If you are one of those who is monitoring the Ali Sadr Hashemi Nejad Federal criminal case in New York, you probably know that the trial has been scheduled for March 2, 2020, and the District Judge presiding has indicated that there will be no further motions to postpone it. Hashemi Nejad's attorneys have conducted a zealous defense on his behalf to date, though it has not resulted in any favorable rulings from the Court.
The Government's Motion in Limine, which was recently filed, signals that prosecutors are seeking to exclude the introduction of irrelevant arguments that could confuse the jury, and divert them from acting as a Finder of Fact, when reaching a verdict.
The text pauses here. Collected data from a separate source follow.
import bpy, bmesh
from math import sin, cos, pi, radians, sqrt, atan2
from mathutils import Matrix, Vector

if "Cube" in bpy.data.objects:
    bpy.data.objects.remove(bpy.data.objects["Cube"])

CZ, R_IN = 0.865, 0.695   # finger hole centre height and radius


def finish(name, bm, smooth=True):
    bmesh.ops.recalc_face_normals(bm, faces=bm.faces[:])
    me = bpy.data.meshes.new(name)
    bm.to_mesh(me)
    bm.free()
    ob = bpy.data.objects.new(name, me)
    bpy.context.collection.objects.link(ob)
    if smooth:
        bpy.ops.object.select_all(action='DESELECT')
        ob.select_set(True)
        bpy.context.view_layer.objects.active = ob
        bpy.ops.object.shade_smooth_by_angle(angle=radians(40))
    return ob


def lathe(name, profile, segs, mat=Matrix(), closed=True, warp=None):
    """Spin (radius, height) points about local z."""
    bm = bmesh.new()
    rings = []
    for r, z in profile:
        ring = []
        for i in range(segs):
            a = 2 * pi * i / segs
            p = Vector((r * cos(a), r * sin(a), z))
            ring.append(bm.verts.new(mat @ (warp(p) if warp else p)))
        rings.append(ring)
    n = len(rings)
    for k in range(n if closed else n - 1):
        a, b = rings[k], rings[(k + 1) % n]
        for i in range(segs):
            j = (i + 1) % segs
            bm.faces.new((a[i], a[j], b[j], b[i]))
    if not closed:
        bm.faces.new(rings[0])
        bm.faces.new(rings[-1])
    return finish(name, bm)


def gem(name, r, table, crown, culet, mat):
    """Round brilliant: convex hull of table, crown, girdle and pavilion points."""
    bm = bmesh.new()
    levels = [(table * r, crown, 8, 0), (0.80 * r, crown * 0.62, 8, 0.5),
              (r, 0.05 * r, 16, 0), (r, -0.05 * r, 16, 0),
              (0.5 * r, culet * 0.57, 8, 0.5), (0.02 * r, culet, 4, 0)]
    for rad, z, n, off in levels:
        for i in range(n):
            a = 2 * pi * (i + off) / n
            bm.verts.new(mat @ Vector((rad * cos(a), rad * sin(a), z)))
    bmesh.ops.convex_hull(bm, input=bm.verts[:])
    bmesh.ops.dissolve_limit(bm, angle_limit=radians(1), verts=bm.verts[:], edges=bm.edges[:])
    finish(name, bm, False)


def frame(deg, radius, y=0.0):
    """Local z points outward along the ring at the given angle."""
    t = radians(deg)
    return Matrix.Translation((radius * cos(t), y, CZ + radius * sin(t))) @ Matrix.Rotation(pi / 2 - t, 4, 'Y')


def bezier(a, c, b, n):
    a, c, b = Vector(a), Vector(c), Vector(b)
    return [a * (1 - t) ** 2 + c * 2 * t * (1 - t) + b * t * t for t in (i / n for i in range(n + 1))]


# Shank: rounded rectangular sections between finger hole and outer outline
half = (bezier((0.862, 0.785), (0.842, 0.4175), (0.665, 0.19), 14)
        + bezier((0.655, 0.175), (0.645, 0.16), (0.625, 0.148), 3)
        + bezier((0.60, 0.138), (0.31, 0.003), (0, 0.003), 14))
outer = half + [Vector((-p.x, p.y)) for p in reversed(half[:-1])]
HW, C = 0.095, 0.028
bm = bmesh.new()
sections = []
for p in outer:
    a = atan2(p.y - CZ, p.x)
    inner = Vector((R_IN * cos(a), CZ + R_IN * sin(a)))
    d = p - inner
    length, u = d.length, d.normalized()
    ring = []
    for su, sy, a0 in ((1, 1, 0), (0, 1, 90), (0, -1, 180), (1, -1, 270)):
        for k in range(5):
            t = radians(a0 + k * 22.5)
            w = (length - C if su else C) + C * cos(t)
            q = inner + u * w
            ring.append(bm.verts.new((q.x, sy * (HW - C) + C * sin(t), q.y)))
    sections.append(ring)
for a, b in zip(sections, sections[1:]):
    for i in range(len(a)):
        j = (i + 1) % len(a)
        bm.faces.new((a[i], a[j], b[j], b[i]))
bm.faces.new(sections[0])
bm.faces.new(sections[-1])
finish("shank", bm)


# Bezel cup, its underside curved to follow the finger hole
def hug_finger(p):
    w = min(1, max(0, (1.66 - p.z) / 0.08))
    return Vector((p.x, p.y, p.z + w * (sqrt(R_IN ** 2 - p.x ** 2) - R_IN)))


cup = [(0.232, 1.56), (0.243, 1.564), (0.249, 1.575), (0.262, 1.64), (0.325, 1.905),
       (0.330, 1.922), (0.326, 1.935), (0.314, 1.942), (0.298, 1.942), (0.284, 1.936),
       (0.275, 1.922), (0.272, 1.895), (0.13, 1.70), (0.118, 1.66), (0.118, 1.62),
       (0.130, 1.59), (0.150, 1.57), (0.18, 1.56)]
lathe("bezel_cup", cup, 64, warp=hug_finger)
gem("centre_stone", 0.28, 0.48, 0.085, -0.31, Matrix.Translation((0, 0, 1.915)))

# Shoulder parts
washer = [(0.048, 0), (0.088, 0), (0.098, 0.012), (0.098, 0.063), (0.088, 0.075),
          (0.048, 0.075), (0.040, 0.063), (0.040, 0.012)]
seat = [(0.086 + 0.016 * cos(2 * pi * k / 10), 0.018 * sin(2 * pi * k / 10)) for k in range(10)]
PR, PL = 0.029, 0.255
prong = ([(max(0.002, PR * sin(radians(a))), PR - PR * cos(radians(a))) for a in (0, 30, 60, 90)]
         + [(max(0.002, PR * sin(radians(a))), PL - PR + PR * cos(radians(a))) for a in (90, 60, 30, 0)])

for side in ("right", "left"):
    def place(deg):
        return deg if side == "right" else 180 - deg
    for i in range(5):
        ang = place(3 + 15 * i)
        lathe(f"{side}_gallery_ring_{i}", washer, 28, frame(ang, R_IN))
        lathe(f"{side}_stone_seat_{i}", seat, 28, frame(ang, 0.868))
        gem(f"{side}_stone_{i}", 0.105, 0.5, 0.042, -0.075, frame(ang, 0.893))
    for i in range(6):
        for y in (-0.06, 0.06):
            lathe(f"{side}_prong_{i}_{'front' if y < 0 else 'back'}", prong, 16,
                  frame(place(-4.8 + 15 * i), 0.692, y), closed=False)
Additionally, the Government wants the Court to specifically allow evidence that it believes with clinch its case, free of any possible defense actions to interfere with its introduction at trial.
Here's a summary of the Government's motion, from its Memorandum of Law:
(1) Any evidence or argument that there are any benefits to the public from the Venezuelan project should be excluded.
(2) Any evidence or argument that the Defendant did not commit the charged bank fraud offenses, because of purported victim fault, or lack of harm to the victim banks, should be excluded.
(3) Any evidence or argument regarding the JCPOA should be excluded.
(4) Any examination of expert witnesses, affiliated with a non-profit policy institute.concerning the institute's donors, should be excluded.
Here is what they want the Court to let in:
(A) Certain documents that are admitted for the non-hearsay purpose of extablishing the Defendant's knowlege of US sanctions.
(B) Statement and documents from co-conspirators, in furtherance of the charges conspiracies.
(C) Evidence about the process of obtaining CBI citizenship in the Federation of St. Kitts & Nevis should be admitted.
Observers in Malta where Hashemi Nejad's Pilatus Bank was licensed, expect that the trial was expose even more of the dark and corrupt relationship between the bank and senior government leaders.
*A motion, heard outside the hearing of the jury, to exclude the introduction of specific evidence at trial. Sometimes the grounds are that the evidence is prejudicial to one party, or that it could cause the jury to make up its mind about guilt or innocence.